On 13 June, 1952, an unarmed Swedish radio surveillance plane of type DC-3 disappeared over international water in the Baltic Sea. A search for the lost DC-3 began immediately both by sea and by air with two Catalina type sea rescue planes, which were both unarmed.
On 13 June, because of bad weather, one of the two Catalinas accidentally entered Soviet territory at what is now the Estonian island of Dagö (Hiiumaa). The Soviet authorities were notified. On the 16 June, one of the Catalinas was attacked by two soviet MiG-15s over international water north-west of Dagö. They were pursued to the west under continued firing and was finally forced to land.
Course of Events
At 04:09, the Catalina transmitted: 'Feigned attack by two MiG-planes', and two minutes later: 'We are being fired upon with tracers, 20mm. It's hitting to the right'.
At 04:15, the Swedish Air Command received the message: 'I have been fired upon and hit several times'.
Before the unarmed Swedish plane was forced to make an emergency landing the Soviet planes had made seven attack runs in which they had fired.
Under the first two attacks the Swedish plane took no hits.
Under the third the fuselage was hit by ricochetes from the water surface and the next run hit the left wing.
The following attack came straight from behind and damaged the elevator.
The sixth attack damaged the left engine and the seventh and final attack hit the cockpit and wounded the pilot and the navigator. The wounded pilot managed to land near a West German ship; the Münsterland. While the life boats were being lowered into the water the two MiG's made yet another feigned attack, but did not fire. After ten minutes the damaged plane sunk.

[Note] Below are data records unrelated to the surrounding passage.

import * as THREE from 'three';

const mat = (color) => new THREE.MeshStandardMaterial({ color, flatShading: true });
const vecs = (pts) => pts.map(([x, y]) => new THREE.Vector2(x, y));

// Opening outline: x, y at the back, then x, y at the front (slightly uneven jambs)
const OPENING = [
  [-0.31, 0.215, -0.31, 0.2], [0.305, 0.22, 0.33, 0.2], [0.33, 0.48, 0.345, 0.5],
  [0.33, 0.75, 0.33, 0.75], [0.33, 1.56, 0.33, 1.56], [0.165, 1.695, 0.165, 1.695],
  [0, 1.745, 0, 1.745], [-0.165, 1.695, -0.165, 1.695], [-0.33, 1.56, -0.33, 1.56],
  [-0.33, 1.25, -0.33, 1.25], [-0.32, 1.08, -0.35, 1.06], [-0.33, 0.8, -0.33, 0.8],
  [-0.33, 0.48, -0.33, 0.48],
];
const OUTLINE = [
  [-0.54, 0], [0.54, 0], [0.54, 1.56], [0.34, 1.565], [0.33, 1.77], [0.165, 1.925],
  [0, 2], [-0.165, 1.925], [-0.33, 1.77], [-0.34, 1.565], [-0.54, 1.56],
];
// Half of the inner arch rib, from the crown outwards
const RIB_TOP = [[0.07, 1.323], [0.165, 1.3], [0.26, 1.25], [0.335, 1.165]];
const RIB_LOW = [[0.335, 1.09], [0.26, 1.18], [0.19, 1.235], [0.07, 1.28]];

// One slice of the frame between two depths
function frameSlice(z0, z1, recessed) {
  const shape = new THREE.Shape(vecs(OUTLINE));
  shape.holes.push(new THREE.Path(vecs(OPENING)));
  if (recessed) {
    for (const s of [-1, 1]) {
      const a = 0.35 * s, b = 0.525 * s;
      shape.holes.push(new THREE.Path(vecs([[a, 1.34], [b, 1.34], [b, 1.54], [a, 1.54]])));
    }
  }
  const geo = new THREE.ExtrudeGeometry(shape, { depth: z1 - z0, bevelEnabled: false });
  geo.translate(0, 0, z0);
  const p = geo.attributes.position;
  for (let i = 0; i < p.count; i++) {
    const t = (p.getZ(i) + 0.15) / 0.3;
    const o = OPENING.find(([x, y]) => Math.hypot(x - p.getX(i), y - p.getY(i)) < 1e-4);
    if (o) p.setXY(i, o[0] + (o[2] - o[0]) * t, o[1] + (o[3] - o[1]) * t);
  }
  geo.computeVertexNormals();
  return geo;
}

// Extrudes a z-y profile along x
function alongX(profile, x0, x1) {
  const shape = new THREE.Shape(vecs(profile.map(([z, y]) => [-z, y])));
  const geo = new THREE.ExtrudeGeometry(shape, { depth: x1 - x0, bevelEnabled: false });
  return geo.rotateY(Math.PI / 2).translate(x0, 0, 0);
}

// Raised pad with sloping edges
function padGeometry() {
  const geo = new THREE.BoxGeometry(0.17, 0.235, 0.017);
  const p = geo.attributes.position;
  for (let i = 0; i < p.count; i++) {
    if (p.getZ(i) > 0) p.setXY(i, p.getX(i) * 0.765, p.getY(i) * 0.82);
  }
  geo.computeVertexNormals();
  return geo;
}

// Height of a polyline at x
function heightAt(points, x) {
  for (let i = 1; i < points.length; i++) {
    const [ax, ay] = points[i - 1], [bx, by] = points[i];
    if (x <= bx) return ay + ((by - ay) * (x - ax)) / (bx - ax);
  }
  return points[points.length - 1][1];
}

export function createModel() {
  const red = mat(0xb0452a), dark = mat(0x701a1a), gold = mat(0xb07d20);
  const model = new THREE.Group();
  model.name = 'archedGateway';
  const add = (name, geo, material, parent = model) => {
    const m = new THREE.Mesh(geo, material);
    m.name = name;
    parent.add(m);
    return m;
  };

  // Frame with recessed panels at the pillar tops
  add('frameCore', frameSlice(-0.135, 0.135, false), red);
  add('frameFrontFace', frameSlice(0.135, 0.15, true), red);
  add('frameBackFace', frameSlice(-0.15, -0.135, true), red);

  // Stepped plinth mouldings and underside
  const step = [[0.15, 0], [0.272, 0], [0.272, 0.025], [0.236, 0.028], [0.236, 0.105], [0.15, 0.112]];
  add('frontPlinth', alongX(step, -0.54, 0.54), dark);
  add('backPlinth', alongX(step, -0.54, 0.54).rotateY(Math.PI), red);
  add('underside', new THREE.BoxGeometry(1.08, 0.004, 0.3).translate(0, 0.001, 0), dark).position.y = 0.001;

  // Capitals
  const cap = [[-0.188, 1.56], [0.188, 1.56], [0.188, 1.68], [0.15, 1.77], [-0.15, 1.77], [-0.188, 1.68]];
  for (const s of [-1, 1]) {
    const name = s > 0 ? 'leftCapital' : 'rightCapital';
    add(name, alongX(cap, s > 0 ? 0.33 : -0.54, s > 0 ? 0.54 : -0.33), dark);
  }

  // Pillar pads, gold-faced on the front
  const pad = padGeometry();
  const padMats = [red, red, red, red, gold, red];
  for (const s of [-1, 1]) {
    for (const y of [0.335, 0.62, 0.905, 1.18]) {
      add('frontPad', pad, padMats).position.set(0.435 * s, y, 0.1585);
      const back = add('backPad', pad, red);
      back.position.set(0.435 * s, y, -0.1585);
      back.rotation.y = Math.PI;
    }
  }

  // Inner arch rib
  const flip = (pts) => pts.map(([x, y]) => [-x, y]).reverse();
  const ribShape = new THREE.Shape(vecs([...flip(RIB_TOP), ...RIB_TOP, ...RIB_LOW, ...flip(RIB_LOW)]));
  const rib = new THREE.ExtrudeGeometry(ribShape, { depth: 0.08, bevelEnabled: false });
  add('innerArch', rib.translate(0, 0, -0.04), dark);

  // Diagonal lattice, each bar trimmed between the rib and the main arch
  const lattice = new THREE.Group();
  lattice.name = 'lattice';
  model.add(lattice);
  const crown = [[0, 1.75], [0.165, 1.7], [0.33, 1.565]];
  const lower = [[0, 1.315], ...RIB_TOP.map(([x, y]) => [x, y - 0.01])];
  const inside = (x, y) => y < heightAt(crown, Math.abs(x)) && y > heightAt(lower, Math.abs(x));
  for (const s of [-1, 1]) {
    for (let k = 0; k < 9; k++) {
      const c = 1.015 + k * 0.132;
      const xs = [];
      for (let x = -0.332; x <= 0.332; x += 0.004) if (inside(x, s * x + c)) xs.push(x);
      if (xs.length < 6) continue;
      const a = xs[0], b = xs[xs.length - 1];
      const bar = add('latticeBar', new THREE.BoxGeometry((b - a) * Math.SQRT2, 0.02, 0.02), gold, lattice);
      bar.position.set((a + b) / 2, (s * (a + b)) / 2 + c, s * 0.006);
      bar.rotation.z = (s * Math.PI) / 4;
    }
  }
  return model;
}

Once the Soviet planes had disappeared, the crew was taken aboard the ship and went to Hangö where they were treated and then flown home by the Swedish air force. The Swedish protests after the incident were rejected categorically by the Soviet authorities, who even claimed that the unarmed Swedish plane had opened fire first at the soviet fighters. In later years, however, the Russians have admitted responsibility for the attack on the Swedish rescue plane. What happened to the DC-3 and its crew is still unknown.